■ AVAILABLE DATA:
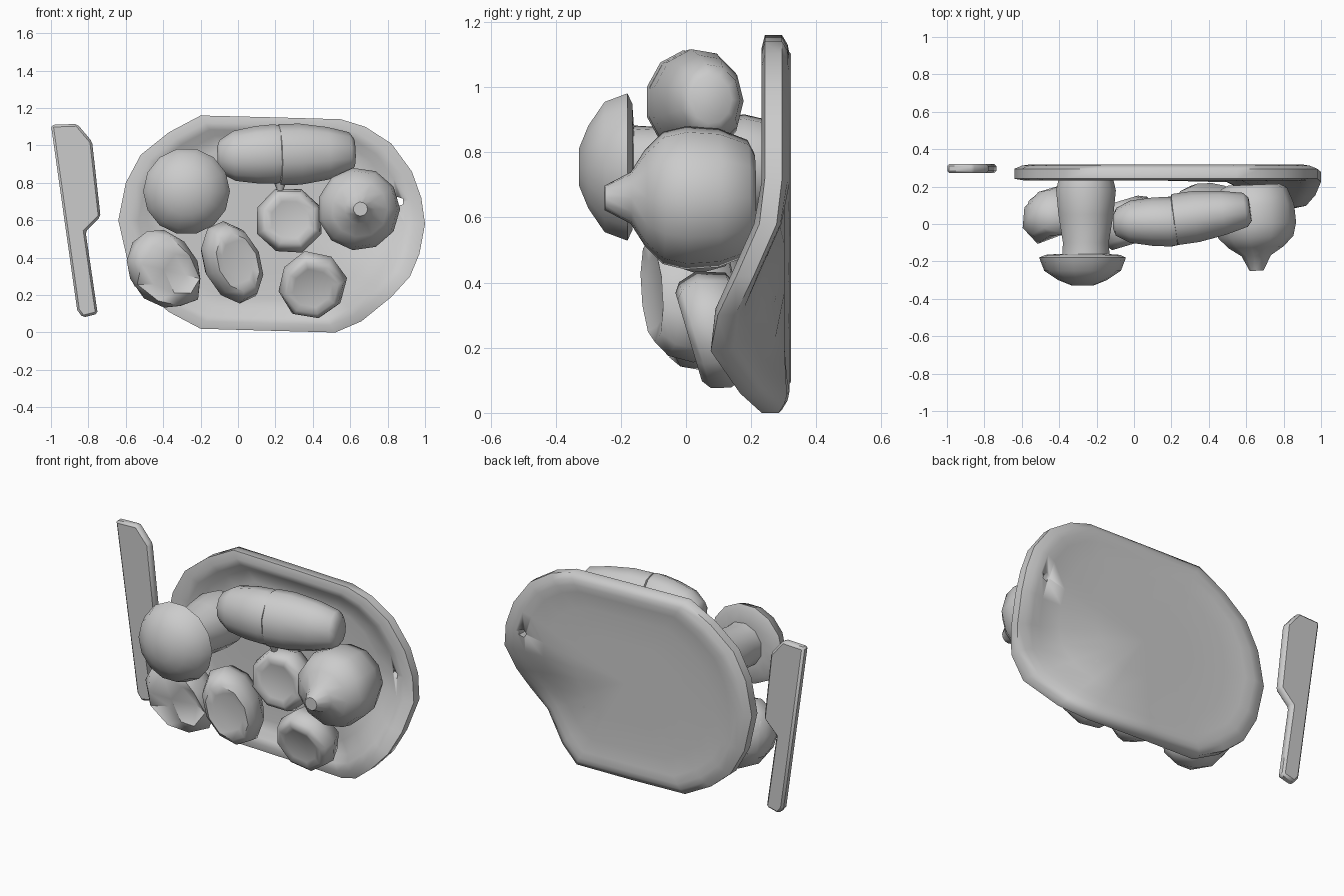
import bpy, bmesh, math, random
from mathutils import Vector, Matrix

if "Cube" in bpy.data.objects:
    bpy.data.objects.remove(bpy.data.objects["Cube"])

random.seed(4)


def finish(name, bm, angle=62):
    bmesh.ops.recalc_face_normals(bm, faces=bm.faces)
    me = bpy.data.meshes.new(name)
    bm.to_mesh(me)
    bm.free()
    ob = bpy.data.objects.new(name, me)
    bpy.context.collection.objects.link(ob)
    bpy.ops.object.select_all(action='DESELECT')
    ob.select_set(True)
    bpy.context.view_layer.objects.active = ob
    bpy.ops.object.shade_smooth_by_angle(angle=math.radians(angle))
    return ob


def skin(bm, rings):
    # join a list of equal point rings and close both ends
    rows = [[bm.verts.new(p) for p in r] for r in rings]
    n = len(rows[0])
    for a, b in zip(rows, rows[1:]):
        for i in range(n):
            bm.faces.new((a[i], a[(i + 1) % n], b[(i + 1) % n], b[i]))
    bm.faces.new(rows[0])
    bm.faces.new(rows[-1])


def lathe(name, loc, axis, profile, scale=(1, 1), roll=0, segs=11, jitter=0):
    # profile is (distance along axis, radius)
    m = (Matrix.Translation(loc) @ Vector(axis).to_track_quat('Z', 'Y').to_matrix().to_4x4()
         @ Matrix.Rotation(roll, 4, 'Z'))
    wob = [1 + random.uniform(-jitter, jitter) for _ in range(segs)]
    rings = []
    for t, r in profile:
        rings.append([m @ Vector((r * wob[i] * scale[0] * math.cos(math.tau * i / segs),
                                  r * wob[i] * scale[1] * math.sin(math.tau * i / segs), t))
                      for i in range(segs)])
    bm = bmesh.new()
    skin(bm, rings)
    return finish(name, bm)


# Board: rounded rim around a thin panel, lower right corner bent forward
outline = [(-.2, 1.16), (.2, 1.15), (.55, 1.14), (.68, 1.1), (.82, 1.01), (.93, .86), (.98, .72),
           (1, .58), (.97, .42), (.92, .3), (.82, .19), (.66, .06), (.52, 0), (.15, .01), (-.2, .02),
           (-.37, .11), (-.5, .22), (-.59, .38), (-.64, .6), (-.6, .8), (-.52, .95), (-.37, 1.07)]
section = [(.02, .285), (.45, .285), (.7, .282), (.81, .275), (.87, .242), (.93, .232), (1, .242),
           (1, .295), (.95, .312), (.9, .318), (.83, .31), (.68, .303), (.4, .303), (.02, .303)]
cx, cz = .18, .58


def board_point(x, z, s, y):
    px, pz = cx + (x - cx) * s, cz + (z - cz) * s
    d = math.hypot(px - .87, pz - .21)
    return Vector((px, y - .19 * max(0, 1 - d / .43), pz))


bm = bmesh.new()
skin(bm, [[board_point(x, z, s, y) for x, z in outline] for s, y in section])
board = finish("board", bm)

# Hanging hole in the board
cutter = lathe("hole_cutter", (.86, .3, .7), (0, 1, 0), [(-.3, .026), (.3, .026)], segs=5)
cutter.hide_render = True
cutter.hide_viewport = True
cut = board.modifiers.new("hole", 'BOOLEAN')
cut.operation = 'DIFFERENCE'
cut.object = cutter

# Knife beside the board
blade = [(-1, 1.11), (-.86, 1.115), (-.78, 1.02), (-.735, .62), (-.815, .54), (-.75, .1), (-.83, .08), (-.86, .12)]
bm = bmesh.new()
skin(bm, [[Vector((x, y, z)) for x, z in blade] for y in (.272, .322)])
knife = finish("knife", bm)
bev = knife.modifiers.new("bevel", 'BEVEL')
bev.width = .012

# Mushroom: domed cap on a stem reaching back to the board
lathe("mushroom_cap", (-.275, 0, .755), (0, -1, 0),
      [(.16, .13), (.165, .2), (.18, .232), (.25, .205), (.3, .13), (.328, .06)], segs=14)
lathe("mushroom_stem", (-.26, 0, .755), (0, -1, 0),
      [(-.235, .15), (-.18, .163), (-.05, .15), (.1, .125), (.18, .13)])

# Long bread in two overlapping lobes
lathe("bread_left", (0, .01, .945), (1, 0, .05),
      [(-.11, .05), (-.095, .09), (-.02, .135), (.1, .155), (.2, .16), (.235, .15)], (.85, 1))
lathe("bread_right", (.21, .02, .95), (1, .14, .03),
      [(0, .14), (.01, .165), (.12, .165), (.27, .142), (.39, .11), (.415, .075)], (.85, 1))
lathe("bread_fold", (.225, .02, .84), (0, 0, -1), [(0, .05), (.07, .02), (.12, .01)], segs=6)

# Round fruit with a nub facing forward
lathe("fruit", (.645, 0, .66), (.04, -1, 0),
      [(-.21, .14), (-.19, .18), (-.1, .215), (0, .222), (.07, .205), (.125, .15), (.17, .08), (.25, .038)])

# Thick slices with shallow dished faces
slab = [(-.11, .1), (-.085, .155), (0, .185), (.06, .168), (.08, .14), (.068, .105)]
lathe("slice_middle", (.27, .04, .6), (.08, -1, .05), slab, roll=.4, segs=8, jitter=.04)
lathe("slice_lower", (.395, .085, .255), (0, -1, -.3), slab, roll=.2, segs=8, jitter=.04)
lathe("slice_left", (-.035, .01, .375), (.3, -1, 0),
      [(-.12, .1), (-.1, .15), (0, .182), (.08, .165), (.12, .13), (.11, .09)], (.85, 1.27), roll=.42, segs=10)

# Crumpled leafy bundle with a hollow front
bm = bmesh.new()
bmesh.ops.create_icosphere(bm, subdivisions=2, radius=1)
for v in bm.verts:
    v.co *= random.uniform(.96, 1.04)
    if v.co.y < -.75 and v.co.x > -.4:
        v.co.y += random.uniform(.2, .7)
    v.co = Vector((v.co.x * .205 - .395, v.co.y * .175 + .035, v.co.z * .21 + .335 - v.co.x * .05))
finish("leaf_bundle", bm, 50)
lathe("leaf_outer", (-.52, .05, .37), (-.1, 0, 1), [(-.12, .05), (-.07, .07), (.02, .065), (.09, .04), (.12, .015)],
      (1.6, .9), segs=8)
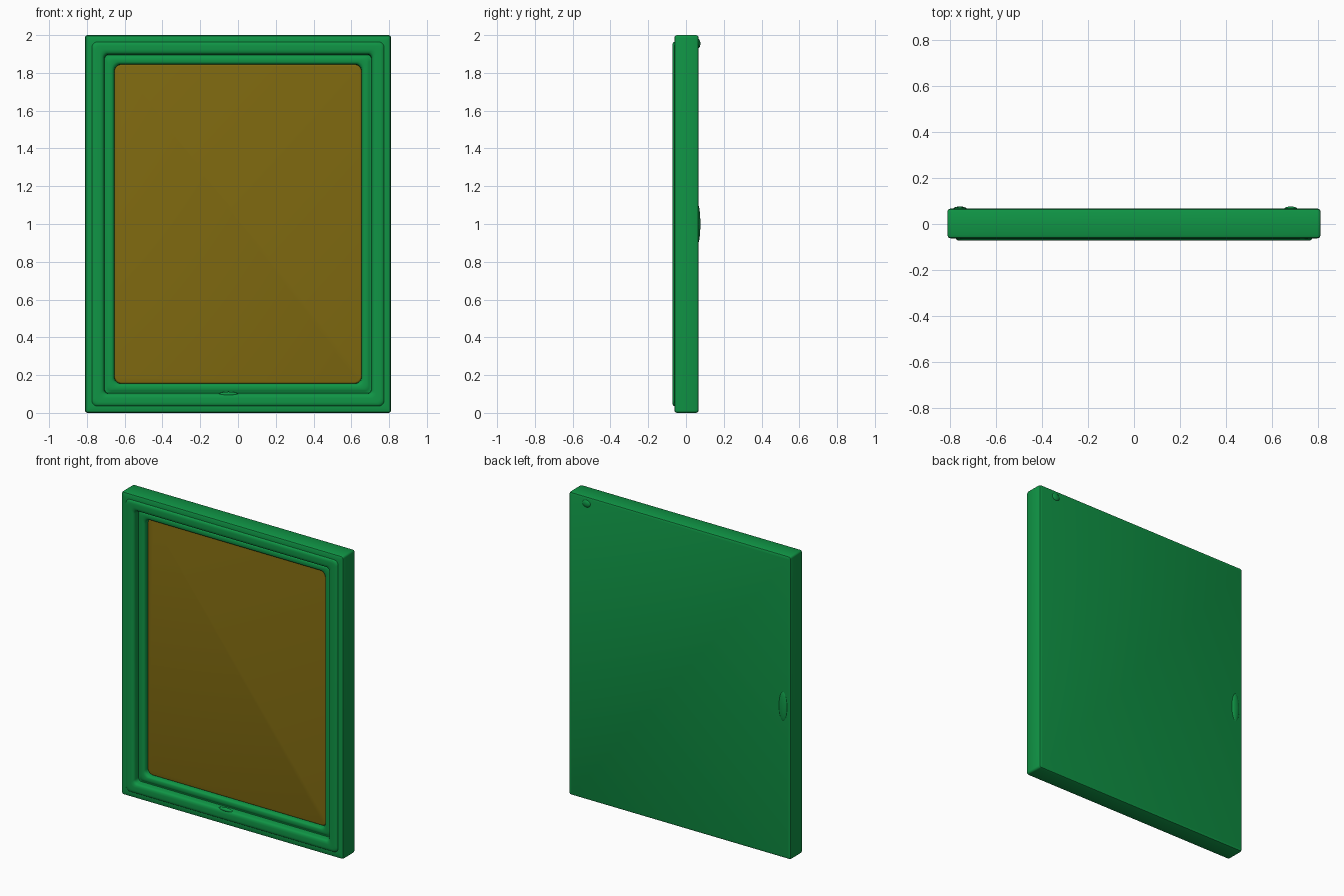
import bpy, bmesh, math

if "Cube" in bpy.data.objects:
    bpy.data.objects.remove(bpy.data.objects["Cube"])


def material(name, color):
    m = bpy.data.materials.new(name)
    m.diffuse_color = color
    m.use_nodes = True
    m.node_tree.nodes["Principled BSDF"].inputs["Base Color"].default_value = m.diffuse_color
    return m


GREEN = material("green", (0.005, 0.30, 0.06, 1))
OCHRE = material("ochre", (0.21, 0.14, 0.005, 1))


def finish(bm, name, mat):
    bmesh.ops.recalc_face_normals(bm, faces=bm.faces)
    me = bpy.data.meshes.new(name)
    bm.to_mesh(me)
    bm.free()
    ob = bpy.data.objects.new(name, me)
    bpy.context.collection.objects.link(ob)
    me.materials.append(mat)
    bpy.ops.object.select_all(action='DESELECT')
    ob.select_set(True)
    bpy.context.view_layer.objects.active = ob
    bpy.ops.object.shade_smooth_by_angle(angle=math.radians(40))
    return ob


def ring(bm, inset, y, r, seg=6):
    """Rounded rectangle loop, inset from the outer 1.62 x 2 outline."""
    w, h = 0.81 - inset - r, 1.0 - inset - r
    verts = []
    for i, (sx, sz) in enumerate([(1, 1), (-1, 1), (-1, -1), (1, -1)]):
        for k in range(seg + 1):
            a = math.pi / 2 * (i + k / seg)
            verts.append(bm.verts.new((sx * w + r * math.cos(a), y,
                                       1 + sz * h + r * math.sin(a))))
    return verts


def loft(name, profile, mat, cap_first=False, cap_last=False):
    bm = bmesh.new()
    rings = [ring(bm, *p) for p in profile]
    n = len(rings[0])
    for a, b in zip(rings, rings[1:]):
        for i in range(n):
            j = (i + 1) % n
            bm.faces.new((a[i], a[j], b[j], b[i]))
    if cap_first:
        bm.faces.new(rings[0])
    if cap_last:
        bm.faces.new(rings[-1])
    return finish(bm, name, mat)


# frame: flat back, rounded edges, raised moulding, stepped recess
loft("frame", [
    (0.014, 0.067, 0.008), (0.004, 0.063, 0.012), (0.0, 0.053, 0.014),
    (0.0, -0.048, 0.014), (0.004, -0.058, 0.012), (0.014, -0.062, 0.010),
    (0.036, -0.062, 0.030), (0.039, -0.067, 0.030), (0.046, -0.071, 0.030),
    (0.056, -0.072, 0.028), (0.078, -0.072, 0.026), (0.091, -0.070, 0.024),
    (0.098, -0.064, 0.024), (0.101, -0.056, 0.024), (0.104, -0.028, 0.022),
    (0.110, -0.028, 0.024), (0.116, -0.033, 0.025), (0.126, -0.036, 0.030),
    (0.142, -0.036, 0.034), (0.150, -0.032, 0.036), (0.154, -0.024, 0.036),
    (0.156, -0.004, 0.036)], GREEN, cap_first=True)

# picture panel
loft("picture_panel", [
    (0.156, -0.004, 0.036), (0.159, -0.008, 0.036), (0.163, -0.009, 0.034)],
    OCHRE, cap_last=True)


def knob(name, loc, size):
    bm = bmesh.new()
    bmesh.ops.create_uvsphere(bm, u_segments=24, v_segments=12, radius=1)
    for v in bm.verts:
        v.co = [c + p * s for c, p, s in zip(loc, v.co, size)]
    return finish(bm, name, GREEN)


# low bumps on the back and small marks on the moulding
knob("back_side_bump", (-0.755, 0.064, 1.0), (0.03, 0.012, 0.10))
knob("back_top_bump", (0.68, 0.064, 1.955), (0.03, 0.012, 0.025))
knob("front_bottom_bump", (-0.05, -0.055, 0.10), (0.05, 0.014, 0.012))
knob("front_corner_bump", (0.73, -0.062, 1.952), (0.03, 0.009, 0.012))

■ WHAT IS BEING ASKED:
Out of the data above, set down the lines from the one with "bm.faces.new((a[i], a[(i +" to the one with "# Knife beside the board", both included, exactly as written and with no additions.

■ WRITTEN SOLUTION:
            bm.faces.new((a[i], a[(i + 1) % n], b[(i + 1) % n], b[i]))
    bm.faces.new(rows[0])
    bm.faces.new(rows[-1])


def lathe(name, loc, axis, profile, scale=(1, 1), roll=0, segs=11, jitter=0):
    # profile is (distance along axis, radius)
    m = (Matrix.Translation(loc) @ Vector(axis).to_track_quat('Z', 'Y').to_matrix().to_4x4()
         @ Matrix.Rotation(roll, 4, 'Z'))
    wob = [1 + random.uniform(-jitter, jitter) for _ in range(segs)]
    rings = []
    for t, r in profile:
        rings.append([m @ Vector((r * wob[i] * scale[0] * math.cos(math.tau * i / segs),
                                  r * wob[i] * scale[1] * math.sin(math.tau * i / segs), t))
                      for i in range(segs)])
    bm = bmesh.new()
    skin(bm, rings)
    return finish(name, bm)


# Board: rounded rim around a thin panel, lower right corner bent forward
outline = [(-.2, 1.16), (.2, 1.15), (.55, 1.14), (.68, 1.1), (.82, 1.01), (.93, .86), (.98, .72),
           (1, .58), (.97, .42), (.92, .3), (.82, .19), (.66, .06), (.52, 0), (.15, .01), (-.2, .02),
           (-.37, .11), (-.5, .22), (-.59, .38), (-.64, .6), (-.6, .8), (-.52, .95), (-.37, 1.07)]
section = [(.02, .285), (.45, .285), (.7, .282), (.81, .275), (.87, .242), (.93, .232), (1, .242),
           (1, .295), (.95, .312), (.9, .318), (.83, .31), (.68, .303), (.4, .303), (.02, .303)]
cx, cz = .18, .58


def board_point(x, z, s, y):
    px, pz = cx + (x - cx) * s, cz + (z - cz) * s
    d = math.hypot(px - .87, pz - .21)
    return Vector((px, y - .19 * max(0, 1 - d / .43), pz))


bm = bmesh.new()
skin(bm, [[board_point(x, z, s, y) for x, z in outline] for s, y in section])
board = finish("board", bm)

# Hanging hole in the board
cutter = lathe("hole_cutter", (.86, .3, .7), (0, 1, 0), [(-.3, .026), (.3, .026)], segs=5)
cutter.hide_render = True
cutter.hide_viewport = True
cut = board.modifiers.new("hole", 'BOOLEAN')
cut.operation = 'DIFFERENCE'
cut.object = cutter

# Knife beside the board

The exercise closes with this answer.